[Rendered images with source text]

════════════════════

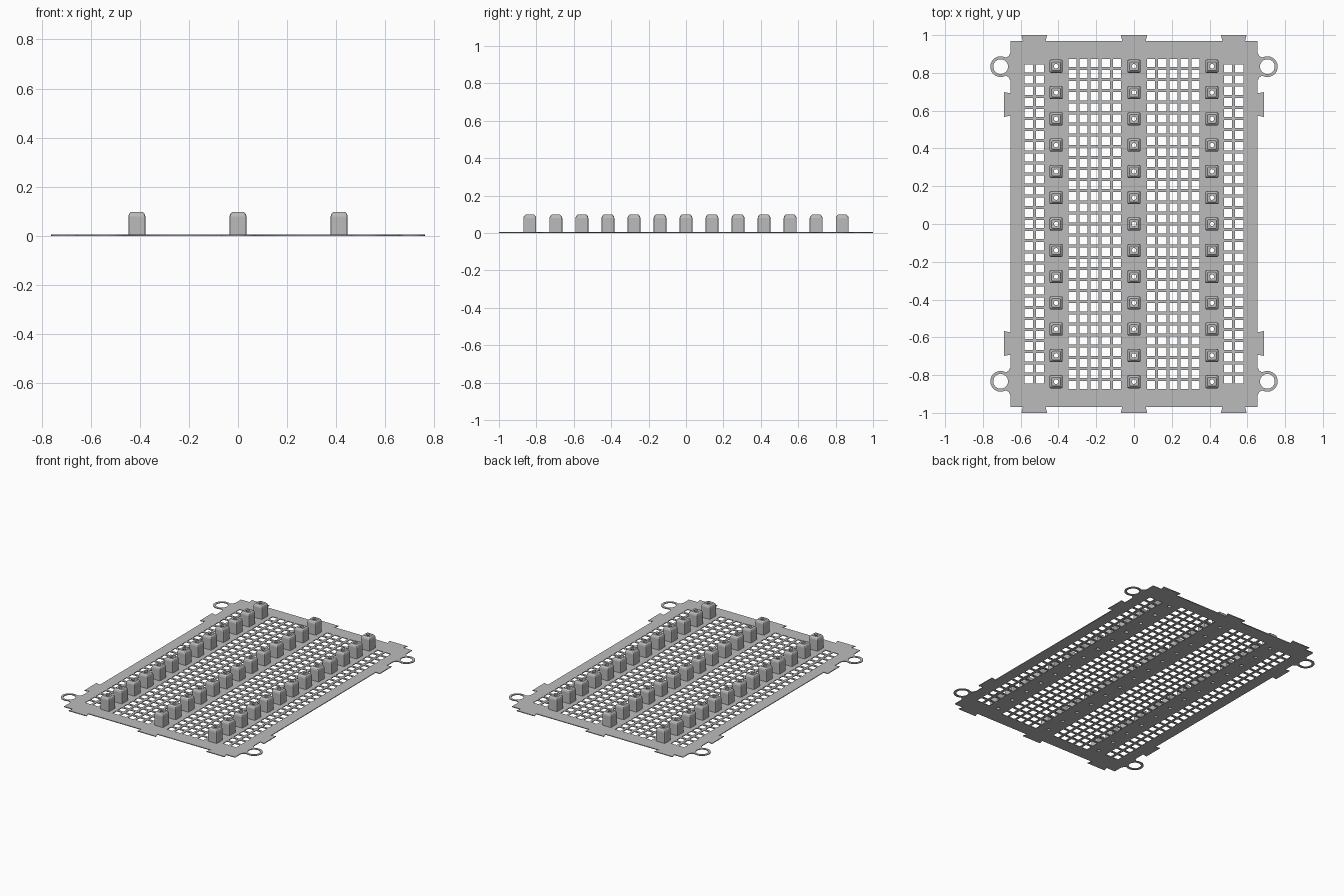
import bpy, bmesh, math

if "Cube" in bpy.data.objects:
    bpy.data.objects.remove(bpy.data.objects["Cube"])

T = 0.005          # plate thickness
PEG_TOP = 0.098
PEG_HALF = 0.0345
BORE = 0.012       # radius of the bore through each peg
PITCH = 0.0588     # spacing of the square holes
PEGS = [(x, i * 0.1392) for x in (-0.412, 0, 0.412) for i in range(-6, 7)]

grey = bpy.data.materials.new("grey plastic")
grey.diffuse_color = (0.5, 0.5, 0.5, 1)
grey.use_nodes = True
grey.node_tree.nodes["Principled BSDF"].inputs["Base Color"].default_value = grey.diffuse_color


def circle(cx, cy, r, n, a0=0.0, a1=360.0, closed=True):
    steps = n if closed else n - 1
    return [(cx + r * math.cos(math.radians(a0 + (a1 - a0) * i / steps)),
             cy + r * math.sin(math.radians(a0 + (a1 - a0) * i / steps))) for i in range(n)]


def square(cx, cy, h):
    return [(cx - h, cy - h), (cx + h, cy - h), (cx + h, cy + h), (cx - h, cy + h)]


# Outline of one quarter: end tabs, corner ear, side tab
EAR = (0.706, 0.833)
quarter = [(0.07, 1.0), (0.062, 0.968), (0.468, 0.968), (0.46, 1.0), (0.596, 1.0),
           (0.588, 0.968), (0.655, 0.968), (0.655, 0.905), (0.664, 0.889)]
quarter += circle(*EAR, 0.055, 17, 120, -120, closed=False)
quarter += [(0.664, 0.777), (0.655, 0.761), (0.655, 0.692), (0.687, 0.698),
            (0.687, 0.567), (0.655, 0.573)]
right = quarter + [(x, -y) for x, y in reversed(quarter)]
outline = right + [(-x, y) for x, y in reversed(right)]

# All openings in the plate
loops = [outline]
for sx in (-1, 1):
    for sy in (-1, 1):
        loops.append(circle(sx * EAR[0], sy * EAR[1], 0.039, 24))
    for centre, cols, rows in ((0.2085, 5, 30), (0.5275, 2, 29)):
        for c in range(cols):
            for r in range(rows):
                loops.append(square(sx * centre + (c - (cols - 1) / 2) * PITCH,
                                    (r - (rows - 1) / 2) * PITCH, 0.0215))
loops += [circle(x, y, BORE, 12) for x, y in PEGS]

# Perforated plate: filled flat curve turned into a mesh
curve = bpy.data.curves.new("plate_outline", 'CURVE')
curve.dimensions = '2D'
curve.fill_mode = 'BOTH'
curve.extrude = T / 2
for pts in loops:
    s = curve.splines.new('POLY')
    s.points.add(len(pts) - 1)
    for p, (x, y) in zip(s.points, pts):
        p.co = (x, y, 0, 1)
    s.use_cyclic_u = True
plate = bpy.data.objects.new("perforated_plate", curve)
plate.location.z = T / 2
bpy.context.collection.objects.link(plate)
bpy.context.view_layer.objects.active = plate
plate.select_set(True)
bpy.ops.object.convert(target='MESH')
plate = bpy.context.view_layer.objects.active
plate.data.materials.clear()
plate.data.materials.append(grey)


def rounded_square(h, r):
    """Twelve points, three for each rounded corner."""
    pts = []
    for k, (sx, sy) in enumerate(((1, 1), (-1, 1), (-1, -1), (1, -1))):
        pts += circle(sx * (h - r), sy * (h - r), r, 3, 90 * k, 90 * k + 90, closed=False)
    return pts


# Peg: rounded square column with a softened top and a round bore
bm = bmesh.new()
bore = circle(0, 0, BORE, 12)
sections = [(rounded_square(PEG_HALF, 0.006), T),
            (rounded_square(PEG_HALF, 0.006), PEG_TOP - 0.018),
            (rounded_square(PEG_HALF - 0.003, 0.006), PEG_TOP - 0.008),
            (rounded_square(PEG_HALF - 0.011, 0.006), PEG_TOP),
            (bore, PEG_TOP), (bore, T)]
rings = [[bm.verts.new((x, y, z)) for x, y in pts] for pts, z in sections]
for a, b in zip(rings, rings[1:]):
    for i in range(12):
        j = (i + 1) % 12
        bm.faces.new((a[i], a[j], b[j], b[i]))
bmesh.ops.recalc_face_normals(bm, faces=bm.faces)
peg_mesh = bpy.data.meshes.new("peg")
bm.to_mesh(peg_mesh)
bm.free()
peg_mesh.materials.append(grey)

for x, y in PEGS:
    peg = bpy.data.objects.new("peg", peg_mesh)
    peg.location = (x, y, 0)
    bpy.context.collection.objects.link(peg)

════════════════════

Every record above, copied exactly and without a single picture, makes up the answer.

import bpy, bmesh, math

if "Cube" in bpy.data.objects:
    bpy.data.objects.remove(bpy.data.objects["Cube"])

T = 0.005          # plate thickness
PEG_TOP = 0.098
PEG_HALF = 0.0345
BORE = 0.012       # radius of the bore through each peg
PITCH = 0.0588     # spacing of the square holes
PEGS = [(x, i * 0.1392) for x in (-0.412, 0, 0.412) for i in range(-6, 7)]

grey = bpy.data.materials.new("grey plastic")
grey.diffuse_color = (0.5, 0.5, 0.5, 1)
grey.use_nodes = True
grey.node_tree.nodes["Principled BSDF"].inputs["Base Color"].default_value = grey.diffuse_color


def circle(cx, cy, r, n, a0=0.0, a1=360.0, closed=True):
    steps = n if closed else n - 1
    return [(cx + r * math.cos(math.radians(a0 + (a1 - a0) * i / steps)),
             cy + r * math.sin(math.radians(a0 + (a1 - a0) * i / steps))) for i in range(n)]


def square(cx, cy, h):
    return [(cx - h, cy - h), (cx + h, cy - h), (cx + h, cy + h), (cx - h, cy + h)]


# Outline of one quarter: end tabs, corner ear, side tab
EAR = (0.706, 0.833)
quarter = [(0.07, 1.0), (0.062, 0.968), (0.468, 0.968), (0.46, 1.0), (0.596, 1.0),
           (0.588, 0.968), (0.655, 0.968), (0.655, 0.905), (0.664, 0.889)]
quarter += circle(*EAR, 0.055, 17, 120, -120, closed=False)
quarter += [(0.664, 0.777), (0.655, 0.761), (0.655, 0.692), (0.687, 0.698),
            (0.687, 0.567), (0.655, 0.573)]
right = quarter + [(x, -y) for x, y in reversed(quarter)]
outline = right + [(-x, y) for x, y in reversed(right)]

# All openings in the plate
loops = [outline]
for sx in (-1, 1):
    for sy in (-1, 1):
        loops.append(circle(sx * EAR[0], sy * EAR[1], 0.039, 24))
    for centre, cols, rows in ((0.2085, 5, 30), (0.5275, 2, 29)):
        for c in range(cols):
            for r in range(rows):
                loops.append(square(sx * centre + (c - (cols - 1) / 2) * PITCH,
                                    (r - (rows - 1) / 2) * PITCH, 0.0215))
loops += [circle(x, y, BORE, 12) for x, y in PEGS]

# Perforated plate: filled flat curve turned into a mesh
curve = bpy.data.curves.new("plate_outline", 'CURVE')
curve.dimensions = '2D'
curve.fill_mode = 'BOTH'
curve.extrude = T / 2
for pts in loops:
    s = curve.splines.new('POLY')
    s.points.add(len(pts) - 1)
    for p, (x, y) in zip(s.points, pts):
        p.co = (x, y, 0, 1)
    s.use_cyclic_u = True
plate = bpy.data.objects.new("perforated_plate", curve)
plate.location.z = T / 2
bpy.context.collection.objects.link(plate)
bpy.context.view_layer.objects.active = plate
plate.select_set(True)
bpy.ops.object.convert(target='MESH')
plate = bpy.context.view_layer.objects.active
plate.data.materials.clear()
plate.data.materials.append(grey)


def rounded_square(h, r):
    """Twelve points, three for each rounded corner."""
    pts = []
    for k, (sx, sy) in enumerate(((1, 1), (-1, 1), (-1, -1), (1, -1))):
        pts += circle(sx * (h - r), sy * (h - r), r, 3, 90 * k, 90 * k + 90, closed=False)
    return pts


# Peg: rounded square column with a softened top and a round bore
bm = bmesh.new()
bore = circle(0, 0, BORE, 12)
sections = [(rounded_square(PEG_HALF, 0.006), T),
            (rounded_square(PEG_HALF, 0.006), PEG_TOP - 0.018),
            (rounded_square(PEG_HALF - 0.003, 0.006), PEG_TOP - 0.008),
            (rounded_square(PEG_HALF - 0.011, 0.006), PEG_TOP),
            (bore, PEG_TOP), (bore, T)]
rings = [[bm.verts.new((x, y, z)) for x, y in pts] for pts, z in sections]
for a, b in zip(rings, rings[1:]):
    for i in range(12):
        j = (i + 1) % 12
        bm.faces.new((a[i], a[j], b[j], b[i]))
bmesh.ops.recalc_face_normals(bm, faces=bm.faces)
peg_mesh = bpy.data.meshes.new("peg")
bm.to_mesh(peg_mesh)
bm.free()
peg_mesh.materials.append(grey)

for x, y in PEGS:
    peg = bpy.data.objects.new("peg", peg_mesh)
    peg.location = (x, y, 0)
    bpy.context.collection.objects.link(peg)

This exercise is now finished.